**Records to use**.
--- --- ---

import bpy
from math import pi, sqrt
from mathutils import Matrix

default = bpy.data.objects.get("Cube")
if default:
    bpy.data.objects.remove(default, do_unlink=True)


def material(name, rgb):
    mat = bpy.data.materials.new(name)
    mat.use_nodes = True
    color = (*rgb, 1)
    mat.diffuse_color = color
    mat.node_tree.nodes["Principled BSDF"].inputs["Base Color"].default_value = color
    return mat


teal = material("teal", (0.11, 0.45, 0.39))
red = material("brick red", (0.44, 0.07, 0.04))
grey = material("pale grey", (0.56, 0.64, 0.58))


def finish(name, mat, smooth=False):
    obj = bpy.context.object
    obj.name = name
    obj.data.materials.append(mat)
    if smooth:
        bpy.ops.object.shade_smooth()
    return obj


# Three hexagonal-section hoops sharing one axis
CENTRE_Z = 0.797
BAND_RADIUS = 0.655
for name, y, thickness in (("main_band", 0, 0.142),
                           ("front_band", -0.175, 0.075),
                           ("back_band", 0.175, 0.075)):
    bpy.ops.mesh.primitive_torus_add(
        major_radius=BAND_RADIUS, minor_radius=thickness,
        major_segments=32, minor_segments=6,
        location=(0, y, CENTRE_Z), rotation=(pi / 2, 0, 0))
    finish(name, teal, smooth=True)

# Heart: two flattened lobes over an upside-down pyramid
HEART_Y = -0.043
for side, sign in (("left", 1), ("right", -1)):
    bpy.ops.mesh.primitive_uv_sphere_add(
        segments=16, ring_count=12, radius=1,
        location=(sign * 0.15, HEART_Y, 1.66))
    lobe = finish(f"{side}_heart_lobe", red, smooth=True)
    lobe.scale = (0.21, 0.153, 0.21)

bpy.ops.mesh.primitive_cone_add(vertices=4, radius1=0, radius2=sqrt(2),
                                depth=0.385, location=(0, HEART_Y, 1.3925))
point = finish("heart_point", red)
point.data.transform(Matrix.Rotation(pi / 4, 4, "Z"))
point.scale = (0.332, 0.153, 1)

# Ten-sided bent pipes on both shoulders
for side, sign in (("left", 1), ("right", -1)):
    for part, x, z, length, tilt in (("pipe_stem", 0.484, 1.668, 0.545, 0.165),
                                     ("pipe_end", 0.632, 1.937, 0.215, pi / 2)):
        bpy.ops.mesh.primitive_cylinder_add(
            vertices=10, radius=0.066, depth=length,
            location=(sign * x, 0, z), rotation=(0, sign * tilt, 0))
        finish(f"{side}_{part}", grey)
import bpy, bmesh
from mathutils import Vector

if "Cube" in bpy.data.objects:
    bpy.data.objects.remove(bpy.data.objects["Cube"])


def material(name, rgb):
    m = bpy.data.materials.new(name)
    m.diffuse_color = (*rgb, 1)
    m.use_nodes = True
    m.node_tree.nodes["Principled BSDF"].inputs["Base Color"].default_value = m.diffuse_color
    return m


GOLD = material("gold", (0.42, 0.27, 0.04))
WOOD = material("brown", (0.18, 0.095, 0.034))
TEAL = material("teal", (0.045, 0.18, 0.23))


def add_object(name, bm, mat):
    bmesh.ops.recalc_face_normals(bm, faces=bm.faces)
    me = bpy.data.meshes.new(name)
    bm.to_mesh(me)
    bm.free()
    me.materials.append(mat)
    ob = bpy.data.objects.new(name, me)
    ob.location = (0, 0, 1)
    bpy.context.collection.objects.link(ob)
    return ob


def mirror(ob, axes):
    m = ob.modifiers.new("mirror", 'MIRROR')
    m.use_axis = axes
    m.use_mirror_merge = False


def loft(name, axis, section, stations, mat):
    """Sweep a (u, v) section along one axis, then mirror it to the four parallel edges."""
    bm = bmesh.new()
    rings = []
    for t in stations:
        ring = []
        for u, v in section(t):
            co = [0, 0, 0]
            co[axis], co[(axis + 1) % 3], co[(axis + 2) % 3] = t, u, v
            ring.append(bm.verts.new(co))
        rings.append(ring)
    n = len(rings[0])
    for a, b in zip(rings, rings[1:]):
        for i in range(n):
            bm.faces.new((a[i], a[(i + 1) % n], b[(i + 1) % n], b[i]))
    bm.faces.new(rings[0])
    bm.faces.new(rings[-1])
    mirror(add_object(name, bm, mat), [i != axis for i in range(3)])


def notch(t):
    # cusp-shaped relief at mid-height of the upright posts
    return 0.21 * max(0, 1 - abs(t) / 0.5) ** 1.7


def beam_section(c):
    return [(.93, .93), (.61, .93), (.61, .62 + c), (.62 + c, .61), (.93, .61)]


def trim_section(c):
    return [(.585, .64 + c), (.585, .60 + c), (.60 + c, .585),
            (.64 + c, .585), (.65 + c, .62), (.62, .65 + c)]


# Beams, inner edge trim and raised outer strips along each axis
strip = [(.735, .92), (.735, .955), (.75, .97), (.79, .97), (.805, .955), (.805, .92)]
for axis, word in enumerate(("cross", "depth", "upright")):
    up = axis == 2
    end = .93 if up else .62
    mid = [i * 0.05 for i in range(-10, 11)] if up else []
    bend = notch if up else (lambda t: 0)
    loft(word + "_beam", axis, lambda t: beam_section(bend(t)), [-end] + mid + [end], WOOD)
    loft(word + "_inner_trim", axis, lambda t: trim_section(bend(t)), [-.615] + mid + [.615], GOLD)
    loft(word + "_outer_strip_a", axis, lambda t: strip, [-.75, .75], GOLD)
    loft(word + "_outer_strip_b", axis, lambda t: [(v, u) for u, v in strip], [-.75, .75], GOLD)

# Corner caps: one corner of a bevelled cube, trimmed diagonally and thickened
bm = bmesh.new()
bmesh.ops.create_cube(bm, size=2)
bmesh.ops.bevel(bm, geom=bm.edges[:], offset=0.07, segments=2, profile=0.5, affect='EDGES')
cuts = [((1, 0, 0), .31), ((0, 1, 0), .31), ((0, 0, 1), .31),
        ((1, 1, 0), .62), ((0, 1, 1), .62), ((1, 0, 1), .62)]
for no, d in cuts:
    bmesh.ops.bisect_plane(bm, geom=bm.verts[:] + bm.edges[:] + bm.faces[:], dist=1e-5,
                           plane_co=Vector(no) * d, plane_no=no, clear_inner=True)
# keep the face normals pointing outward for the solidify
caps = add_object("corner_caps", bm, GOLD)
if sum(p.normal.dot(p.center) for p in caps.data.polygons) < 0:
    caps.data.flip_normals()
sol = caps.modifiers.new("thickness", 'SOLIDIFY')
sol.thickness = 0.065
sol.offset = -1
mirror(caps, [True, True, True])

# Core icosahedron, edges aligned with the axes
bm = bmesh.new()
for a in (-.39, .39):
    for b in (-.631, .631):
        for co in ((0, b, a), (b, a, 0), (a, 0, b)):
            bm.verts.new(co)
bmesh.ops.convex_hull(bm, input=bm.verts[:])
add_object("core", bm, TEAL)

--- --- ---

**What is being asked**.
Your job is to print exactly the lines that run from the top of the entries through the line with "(0.11, 0.45, 0.39))", and no others.

**Reply to the exercise**.
import bpy
from math import pi, sqrt
from mathutils import Matrix

default = bpy.data.objects.get("Cube")
if default:
    bpy.data.objects.remove(default, do_unlink=True)


def material(name, rgb):
    mat = bpy.data.materials.new(name)
    mat.use_nodes = True
    color = (*rgb, 1)
    mat.diffuse_color = color
    mat.node_tree.nodes["Principled BSDF"].inputs["Base Color"].default_value = color
    return mat


teal = material("teal", (0.11, 0.45, 0.39))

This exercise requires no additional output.